Publication Date



Open access

Embargo Period


Degree Type


Degree Name

Doctor of Philosophy (PHD)


Marine and Atmospheric Chemistry (Marine)

Date of Defense


First Committee Member

Frank J. Millero

Second Committee Member

Anthony Hynes

Third Committee Member

Jingfeng Wu

Fourth Committee Member

Robert H. Byrne


The physical properties of minor/trace components of natural waters aren’t well known. Although these components have received a great deal of study recently only a small focus has been on properties such as speciation and solubility, which influence the behavior and fate in the environment. The pH has a large influence on speciation. This is of increasing importance due to ocean acidification from the anthropogenic input of CO2 into the environment and the resultant uptake by the oceans. Metals that form strong complexes with hydroxide and carbonate will see large changes speciation over the next few centuries. Metals with biological importance, either as a nutrient or toxin, are of most interest. The bioavailable form of most metals will increase; this can be potentially helpful or harmful depending on the metal. Knowledge of speciation is often limited, when measurements are lacking, correlations have been used to make reasonable estimates. The hydrolysis of Al(III) in NaCl is well known over a wide range of conditions. A near linear correlation between the hydrolysis constants of Al(III) and a variety of +2, +3, and +4 metals has been found. This provides estimates of hydrolysis constants when measurements are not available. Lead is extremely difficult to measure due to low solubility, but is important because of its toxicity. The formation constant (beta) of PbCO3 is not well known and most speciation calculations are done using correlations with Cd or Zn. The betaPbCO3 was measured in NaCl at 25°C from I= 0.05-3 m. This was then modeled using a Pitzer Model and combining the new measurements with all previously published data on PbCO3 and PbCln2-n. The Pitzer model can then be used for lead speciation in most natural waters including seawater. Calcite and Aragonite have been well studied due to their use by shell forming organisms. However, several lines of evidence show that 51-71% of the CaCO3 produced in the surface oceans is dissolving unexpectedly above the aragonite saturation horizon. The most likely explanation is a more soluble form of CaCO3, but no possible source was known. Then recently, it was discovered that telost fish produce a high magnesium calcite as a byproduct of osmoregulation. The solubility of fish produced high magnesium calcite was measured in Gulf Stream seawater at 25°C. The stoichiometric solubility product constant (K*sp) was determined to be 5.89, in agreement with Bahamas Banks high magnesium calcite and approximately twice as soluble as aragonite. This more soluble CaCO3 likely explains at least a portion of the CaCO3 dissolution above the aragonite saturation horizon. Minor components of seawater can also influence density, a highly used property; however most equations were determined on surfaces waters which have negligible concentrations of minor components. Deep waters can have significant amounts of silicate, nitrate and normalized total alkalinity. Using measurements of density and nutrient concentrations, semi-empirical equations have been determined for nitrate, silicate and normalized total alkalinity, and can increase density by up to ~20ppm. All of these measurements help to improve our understanding of the physical properties of minor components of seawater, and how they might change under future ocean conditions.

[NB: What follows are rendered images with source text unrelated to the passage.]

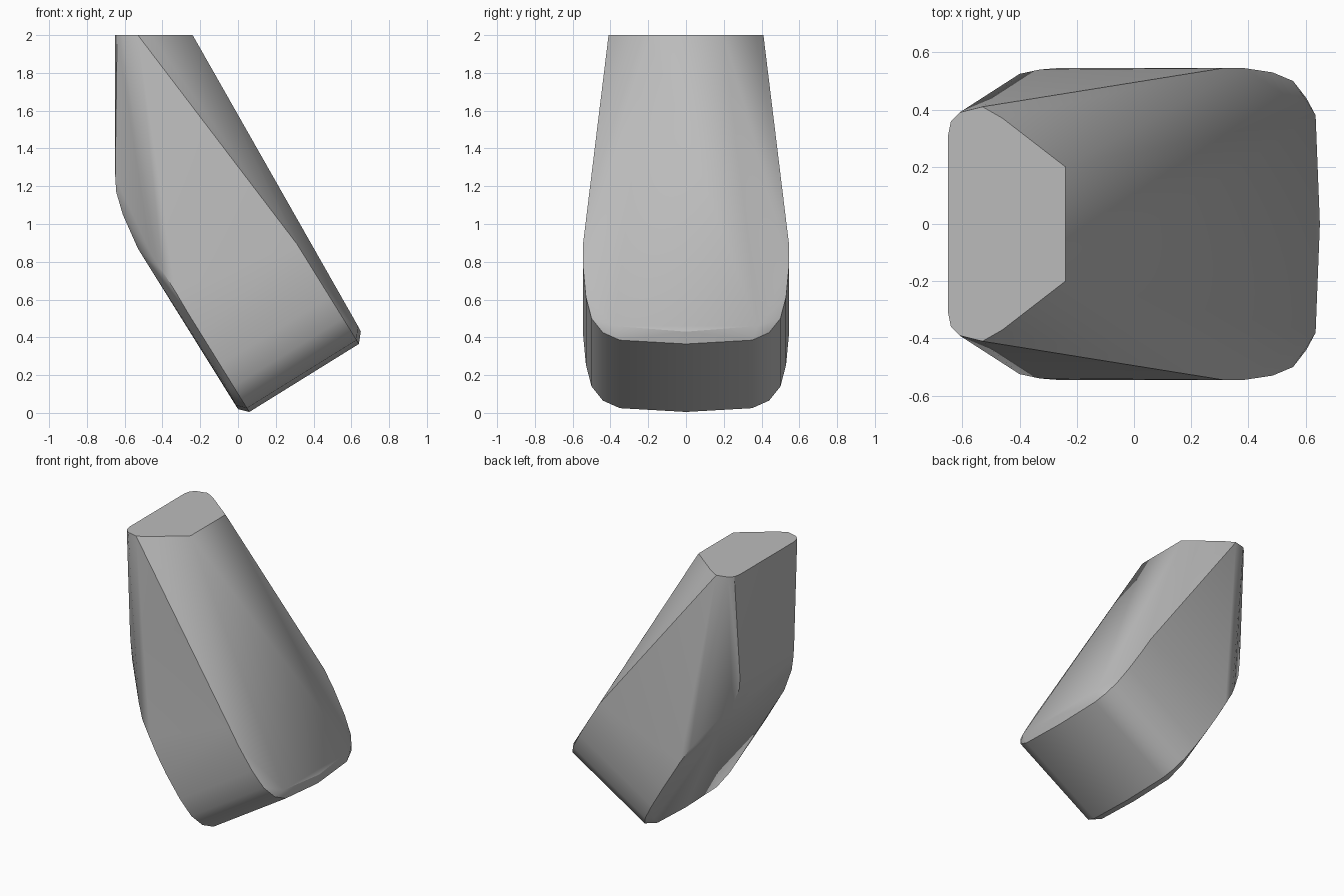
import bpy
import bmesh
import math

default_cube = bpy.data.objects.get("Cube")
if default_cube:
    bpy.data.objects.remove(default_cube, do_unlink=True)


def make_material(name, value):
    material = bpy.data.materials.new(name)
    material.use_nodes = True
    colour = (value, value, value, 1.0)
    material.diffuse_color = colour
    material.node_tree.nodes["Principled BSDF"].inputs["Base Color"].default_value = colour
    return material


def hull_object(name, points, material):
    """Wrap a faceted skin around points mirrored across the y axis."""
    bm = bmesh.new()
    for x, y, z in points:
        bm.verts.new((x, y, z))
        if y > 0:
            bm.verts.new((x, -y, z))
    result = bmesh.ops.convex_hull(bm, input=bm.verts[:])
    unused = set(result["geom_interior"] + result["geom_unused"])
    bmesh.ops.delete(bm, geom=[v for v in unused if isinstance(v, bmesh.types.BMVert)],
                     context="VERTS")
    bmesh.ops.dissolve_limit(bm, angle_limit=math.radians(0.5),
                             verts=bm.verts[:], edges=bm.edges[:])
    bmesh.ops.recalc_face_normals(bm, faces=bm.faces[:])
    mesh = bpy.data.meshes.new(name)
    bm.to_mesh(mesh)
    bm.free()
    mesh.materials.append(material)
    obj = bpy.data.objects.new(name, mesh)
    bpy.context.collection.objects.link(obj)
    bpy.ops.object.select_all(action="DESELECT")
    obj.select_set(True)
    bpy.context.view_layer.objects.active = obj
    bpy.ops.object.shade_smooth_by_angle(angle=math.radians(30))
    return obj


# Rounded foot: half outline as (half width, rise along the slant)
SLANT = -0.62
foot_outline = [(0, 0), (0.35, 0.02), (0.44, 0.06), (0.5, 0.135),
                (0.53, 0.25), (0.545, 0.41), (0.545, 0.53)]


def foot_edge(x, z):
    return [(x + SLANT * rise, y, z + rise) for y, rise in foot_outline]


points = foot_edge(0.06, 0.005) + foot_edge(0.64, 0.365)

# Small bevels along both ends of the foot
points += [(0.65, 0, 0.43), (0.635, 0.38, 0.46)]
points += [(0, 0, 0.02), (-0.01, 0.34, 0.04), (-0.05, 0.43, 0.12)]

# Rounded rear bend
points += [(-0.33, 0.54, 0.64), (-0.4, 0.525, 0.75), (-0.46, 0.48, 0.84),
           (-0.53, 0.37, 0.87), (-0.61, 0.34, 1.05),
           (-0.645, 0.31, 1.17), (-0.65, 0.31, 1.25)]

# Flat, tapered top
points += [(x, y, 2) for x, y in [(-0.65, 0.31), (-0.64, 0.36), (-0.61, 0.39),
                                  (-0.53, 0.41), (-0.46, 0.37), (-0.24, 0.2)]]

hull_object("angled_block", points, make_material("plain grey", 0.5))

Trace metal speciation; High magnesium-calcite solubility; density; lead specitation